This is the second of two albums trumpeter Dave Burns released on Vanguard in the '60s, apparently something of a professional blunder since this label seems to have had as little to do with the hard bop style of jazz as a heavy metal firm such as Earache Records. But slightly less than half a century later, collectors of hard bop seem to be all over the Burns discography, shelling out more than $30 for a copy of one of the Vanguard vinyl sides and saying bedside prayers for a CD reissue set. Burns' reputation as a brilliant technician and instructor on the trumpet is daunting. He seems to be the sort of player Dizzy Gillespie would have handed a difficult passage to in order to avoid any possible screw-ups. This might lead listeners to expect highly technical music, but there was another side to this artist that happily affected the music he created as a bandleader. At the heart of any good hard bop performance is a kind of good-natured, happy swing feeling -- and this is what Burns offers on this collection, bolstered by sidemen whose collective fatness of tone brings to mind the participants in a Kansas City barbecue "belly buster."
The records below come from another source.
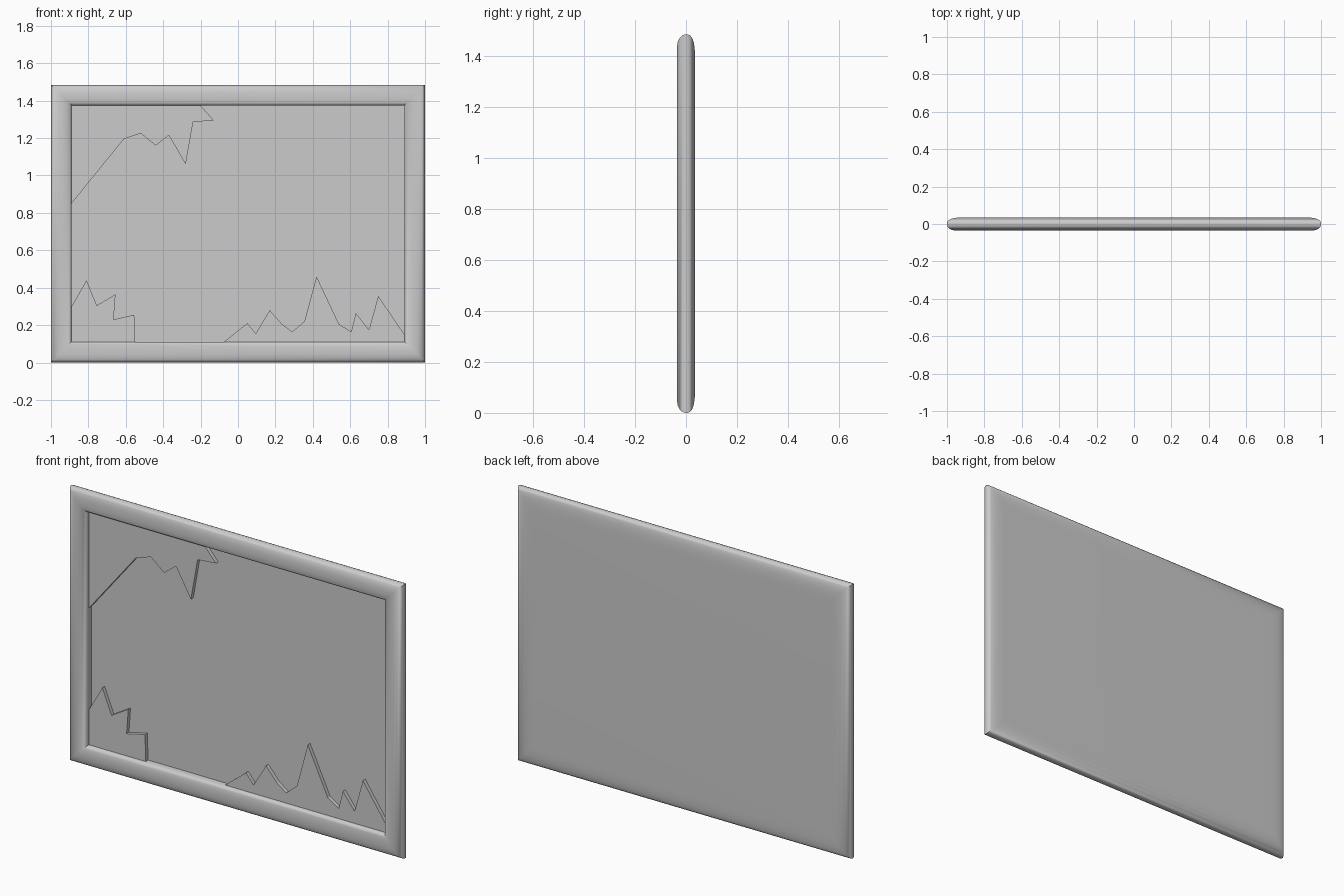
import bpy, bmesh

if "Cube" in bpy.data.objects:
    bpy.data.objects.remove(bpy.data.objects["Cube"])

W, H = 1.0, 1.484          # half width and full height
INNER = 0.11               # width of the frame border


def make_object(name, bm, smooth=False):
    bmesh.ops.recalc_face_normals(bm, faces=bm.faces)
    mesh = bpy.data.meshes.new(name)
    bm.to_mesh(mesh)
    bm.free()
    ob = bpy.data.objects.new(name, mesh)
    bpy.context.collection.objects.link(ob)
    if smooth:
        bpy.ops.object.select_all(action='DESELECT')
        ob.select_set(True)
        bpy.context.view_layer.objects.active = ob
        bpy.ops.object.shade_smooth_by_angle(angle=0.7)
    return ob


def ring(bm, inset, y):
    x = W - inset
    return [bm.verts.new(p) for p in
            ((-x, y, inset), (x, y, inset), (x, y, H - inset), (-x, y, H - inset))]


def slab(name, outline, y0, y1):
    """Flat plate: an (x, z) outline extruded from y0 to y1."""
    bm = bmesh.new()
    face = bm.faces.new([bm.verts.new((x, y0, z)) for x, z in outline])
    out = bmesh.ops.extrude_face_region(bm, geom=[face])
    verts = [v for v in out["geom"] if isinstance(v, bmesh.types.BMVert)]
    bmesh.ops.translate(bm, verts=verts, vec=(0, y1 - y0, 0))
    return make_object(name, bm)


# Frame: mitred profile as (inset, y), from the inner recess round to the closed back
profile = [(INNER, 0.018), (INNER, -0.012), (0.106, -0.021), (0.096, -0.029),
           (0.080, -0.034), (0.062, -0.036), (0.045, -0.035), (0.028, -0.032),
           (0.014, -0.025), (0.004, -0.015), (0.0, -0.003), (0.0, 0.006),
           (0.004, 0.016), (0.014, 0.024), (0.030, 0.030), (0.055, 0.034),
           (0.085, 0.0355), (0.115, 0.036)]
bm = bmesh.new()
rings = [ring(bm, *p) for p in profile]
for a, b in zip(rings, rings[1:]):
    for i in range(4):
        j = (i + 1) % 4
        bm.faces.new((a[i], a[j], b[j], b[i]))
bm.faces.new(rings[-1])    # flat back
bm.faces.new(rings[0])     # recessed backing board
make_object("frame_with_backing", bm, smooth=True)

# Broken glass left in three corners
X, B, T = W - INNER, INNER, H - INNER
top_left = [(-X, 0.85), (-0.61, 1.195), (-0.52, 1.225), (-0.44, 1.16), (-0.37, 1.215),
            (-0.28, 1.06), (-0.24, 1.285), (-0.13, 1.295), (-0.20, T), (-X, T)]
bottom_left = [(-X, 0.30), (-0.81, 0.44), (-0.755, 0.305), (-0.655, 0.365),
               (-0.665, 0.23), (-0.555, 0.255), (-0.55, B), (-X, B)]
bottom_right = [(-0.075, B), (0.05, 0.21), (0.095, 0.155), (0.17, 0.28), (0.235, 0.205),
                (0.29, 0.165), (0.355, 0.22), (0.42, 0.46), (0.54, 0.205), (0.605, 0.165),
                (0.63, 0.265), (0.70, 0.175), (0.75, 0.355), (X, 0.15), (X, B)]
for name, outline in (("glass_top_left", top_left), ("glass_bottom_left", bottom_left),
                      ("glass_bottom_right", bottom_right)):
    slab(name, outline, -0.003, 0.017)
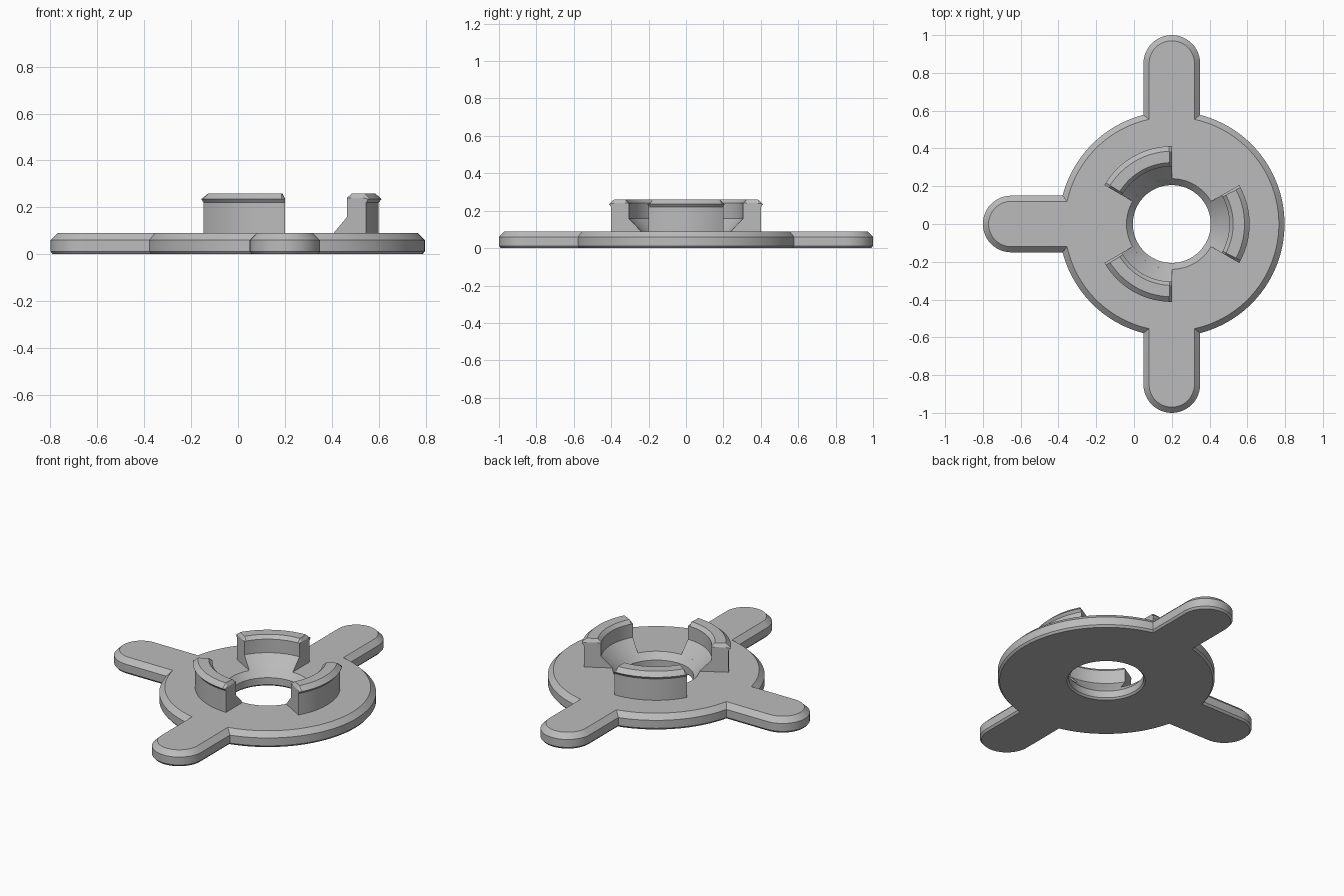
import bpy, bmesh
from math import sin, cos, asin, pi, radians

if "Cube" in bpy.data.objects:
    bpy.data.objects.remove(bpy.data.objects["Cube"])

CX = 0.2                          # hub axis
DISC_R, ARM_W, ARM_END = 0.597, 0.15, 0.85

grey = bpy.data.materials.new("plain grey")
grey.use_nodes = True
grey.diffuse_color = (0.5, 0.5, 0.5, 1)
grey.node_tree.nodes["Principled BSDF"].inputs["Base Color"].default_value = (0.5, 0.5, 0.5, 1)


def arc(r, a0, a1, n, ox=0.0):
    steps = [a0 + (a1 - a0) * i / n for i in range(n + 1)]
    return [(ox + r * cos(a), r * sin(a)) for a in steps]


def outline(d):
    """Disc with three round-ended arms, shrunk inwards by d."""
    r, w = DISC_R - d, ARM_W - d
    half = asin(w / r)
    pts = []
    for k, n in ((1, 24), (2, 24), (3, 48)):
        t = k * pi / 2
        for x, y in arc(w, -pi / 2, pi / 2, 24, ARM_END):
            pts.append((x * cos(t) - y * sin(t), x * sin(t) + y * cos(t)))
        span = pi / 2 if k < 3 else pi
        pts += arc(r, t + half, t + span - half, n)
    return pts


def ring(bm, pts, z):
    return [bm.verts.new((x + CX, y, z)) for x, y in pts]


def bridge(bm, a, b):
    for i in range(len(a)):
        j = (i + 1) % len(a)
        bm.faces.new((a[i], a[j], b[j], b[i]))


def finish(bm, name):
    bmesh.ops.recalc_face_normals(bm, faces=bm.faces)
    mesh = bpy.data.meshes.new(name)
    bm.to_mesh(mesh)
    bm.free()
    mesh.materials.append(grey)
    ob = bpy.data.objects.new(name, mesh)
    bpy.context.collection.objects.link(ob)
    bpy.ops.object.select_all(action='DESELECT')
    ob.select_set(True)
    bpy.context.view_layer.objects.active = ob
    bpy.ops.object.shade_smooth_by_angle(angle=radians(25))


# Base plate: bevelled outline and a countersunk hole
bm = bmesh.new()
outer = [ring(bm, outline(d), z) for d, z in ((0.01, 0), (0, 0.012), (0, 0.06), (0.03, 0.09))]
hole = [ring(bm, arc(r, 0, 2 * pi, 96)[:-1], z)
        for r, z in ((0.216, 0), (0.206, 0.01), (0.206, 0.052), (0.24, 0.09))]
for rings in (outer, hole):
    for a, b in zip(rings, rings[1:]):
        bridge(bm, a, b)
for level in (0, -1):
    edges = []
    for loop in (outer[level], hole[level]):
        edges += [bm.edges.get((v, loop[i - 1])) for i, v in enumerate(loop)]
    bmesh.ops.triangle_fill(bm, edges=edges, use_beauty=True, use_dissolve=False)
finish(bm, "base_plate")

# Clip walls: swept profile with a sloped foot, an outer lip and bevelled ends
PROFILE = [(0.24, 0.09), (0.305, 0.158), (0.305, 0.24), (0.325, 0.26),
           (0.385, 0.26), (0.412, 0.235), (0.4, 0.22), (0.4, 0.085)]


def clip(name, mid):
    bm = bmesh.new()
    inner = [-28 + 56 * i / 20 for i in range(21)]
    slices = []
    for deg in [-30] + inner + [30]:
        a = radians(mid + deg)
        top = 0.24 if abs(deg) == 30 else 1
        slices.append([bm.verts.new((CX + r * cos(a), r * sin(a), min(z, top)))
                       for r, z in PROFILE])
    for a, b in zip(slices, slices[1:]):
        bridge(bm, a, b)
    bm.faces.new(slices[0])
    bm.faces.new(slices[-1])
    finish(bm, name)


for name, mid in (("left_clip", 0), ("back_clip", 120), ("front_clip", 240)):
    clip(name, mid)
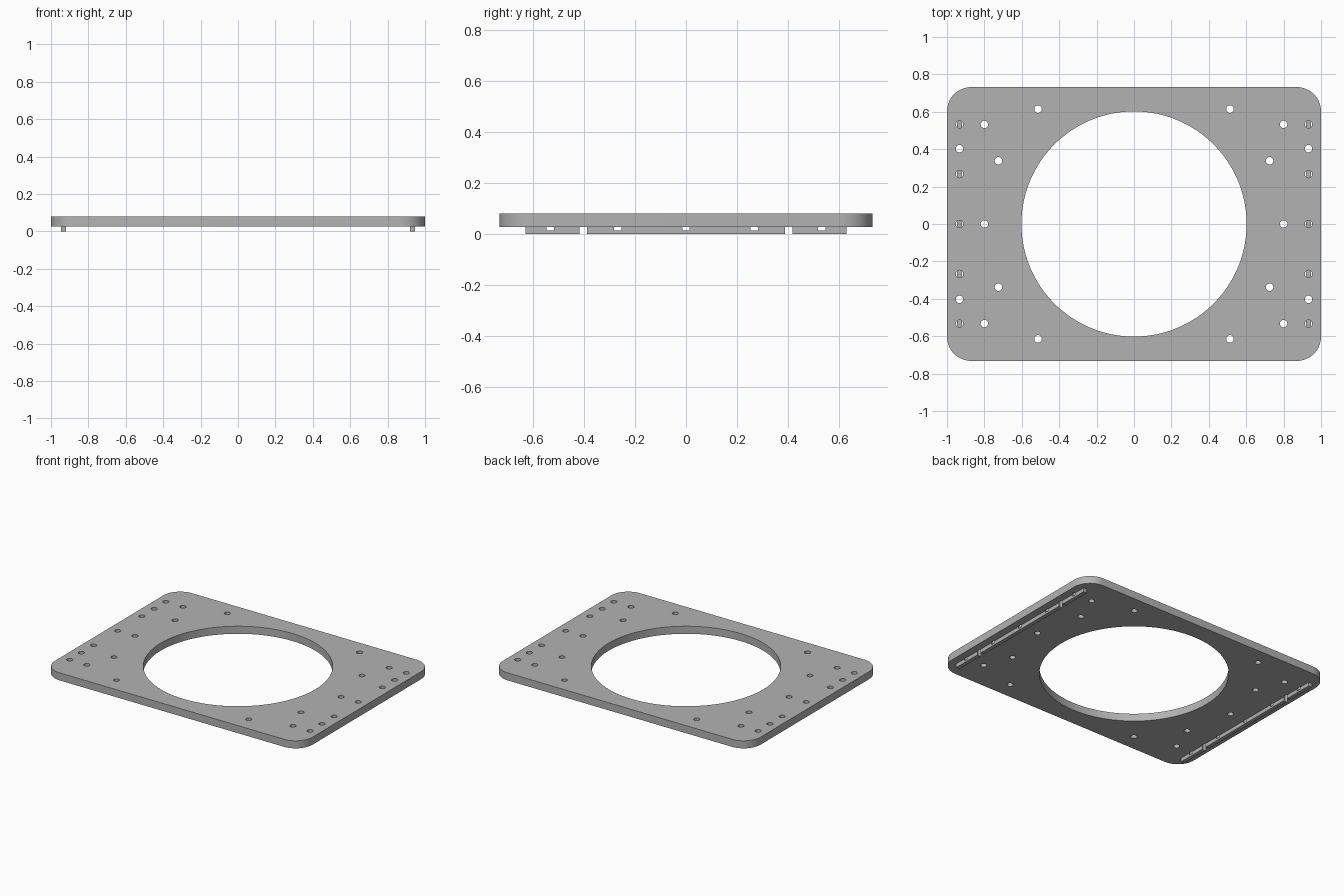
import bpy
import bmesh
from math import pi, cos, sin, radians

HALF_X, HALF_Y, CORNER = 1.0, 0.732, 0.13
BASE, TOP = 0.027, 0.08
RAIL_X, RAIL_W, RAIL_Y = 0.933, 0.027, 0.63
HOLE_R, BORE_R = 0.02, 0.602
BLIND_Z = 0.0135

old = bpy.data.objects.get("Cube")
if old:
    bpy.data.objects.remove(old, do_unlink=True)

grey = bpy.data.materials.new("plain grey")
grey.use_nodes = True
grey.diffuse_color = (0.45, 0.45, 0.45, 1)
grey.node_tree.nodes["Principled BSDF"].inputs["Base Color"].default_value = grey.diffuse_color


def add_prism(bm, outline, z0, z1):
    """Extrude a closed outline from z0 up to z1."""
    face = bm.faces.new([bm.verts.new((x, y, z0)) for x, y in outline])
    side = bmesh.ops.extrude_face_region(bm, geom=[face])["geom"]
    verts = [v for v in side if isinstance(v, bmesh.types.BMVert)]
    bmesh.ops.translate(bm, verts=verts, vec=(0, 0, z1 - z0))


def circle(cx, cy, r, n):
    return [(cx + r * cos(2 * pi * i / n), cy + r * sin(2 * pi * i / n)) for i in range(n)]


def rounded_rect(hx, hy, r, n=16):
    points = []
    for k, (sx, sy) in enumerate([(1, 1), (-1, 1), (-1, -1), (1, -1)]):
        for i in range(n + 1):
            a = (k + i / n) * pi / 2
            points.append((sx * (hx - r) + r * cos(a), sy * (hy - r) + r * sin(a)))
    return points


def make_object(name, prisms):
    bm = bmesh.new()
    for outline, z0, z1 in prisms:
        add_prism(bm, outline, z0, z1)
    bmesh.ops.recalc_face_normals(bm, faces=bm.faces)
    mesh = bpy.data.meshes.new(name)
    bm.to_mesh(mesh)
    bm.free()
    mesh.materials.append(grey)
    obj = bpy.data.objects.new(name, mesh)
    bpy.context.collection.objects.link(obj)
    return obj


# Plate with rounded corners
parts = [make_object("base_plate", [(rounded_rect(HALF_X, HALF_Y, CORNER), BASE, TOP)])]

# Locating rails under both ends
for side, name in ((1, "left_rail"), (-1, "right_rail")):
    xs = side * RAIL_X - RAIL_W / 2, side * RAIL_X + RAIL_W / 2
    outline = [(xs[0], -RAIL_Y), (xs[1], -RAIL_Y), (xs[1], RAIL_Y), (xs[0], RAIL_Y)]
    parts.append(make_object(name, [(outline, 0, BASE)]))

# Cutter: central bore, through holes, and blind holes that stop inside the rails
cuts = [(circle(0, 0, BORE_R, 96), -0.1, 0.2)]
through = [(0.80, 0.533), (0.80, 0), (0.725, 0.338), (0.513, 0.614), (RAIL_X, 0.403)]
blind = [(RAIL_X, 0.533), (RAIL_X, 0.267), (RAIL_X, 0)]
for spots, depth in ((through, -0.1), (blind, BLIND_Z)):
    for x, y in spots:
        for sx in (1, -1):
            for sy in ((1, -1) if y else (1,)):
                cuts.append((circle(sx * x, sy * y, HOLE_R, 24), depth, 0.2))
cutter = make_object("hole_cutter", cuts)
cutter.hide_render = True

# Drill every part, then shade
for obj in parts:
    mod = obj.modifiers.new("holes", "BOOLEAN")
    mod.operation = "DIFFERENCE"
    mod.solver = "EXACT"
    mod.object = cutter
    bpy.ops.object.select_all(action="DESELECT")
    obj.select_set(True)
    bpy.context.view_layer.objects.active = obj
    bpy.ops.object.modifier_apply(modifier=mod.name)
    bpy.ops.object.shade_smooth_by_angle(angle=radians(30))

bpy.data.objects.remove(cutter, do_unlink=True)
The great Count Basie trombonist joins tenor saxophonist Billy Mitchell in the horn lineup, the latter artist a regular sidekick of Burns whose playing is wisely direct. This horn section sounds just as good as a lineup on one of the better Lee Morgan Blue Note sides, to name another trumpeter in the same league as Burns. Pianist Harold Mabern coincidentally also worked regularly with Morgan and seems to have telepathic interplay with the superior vibraphonist Bobby Hutcherson. They play together as if they had been able to examine the entire session in advance, collectively determining when, where, and how to establish their harmonic trading post. Bassist Herman Wright and drummer Otis "Candy" Finch complete a rhythm section that plays with great taste, recorded with aplomb. At least the recording engineers knew what to do with hard bop, even if the label didn't. Several tracks add timbales to the percussion mix for the expected Latin kick. Burns originals such as "Rigor Mortis," also recorded by Mitchell on one of the tenor man's own sessions, are blended with marvelous interpretations of standards. The performance of "My Romance" is so exquisite that the more introspective jazz fan may wonder why romance is even necessary.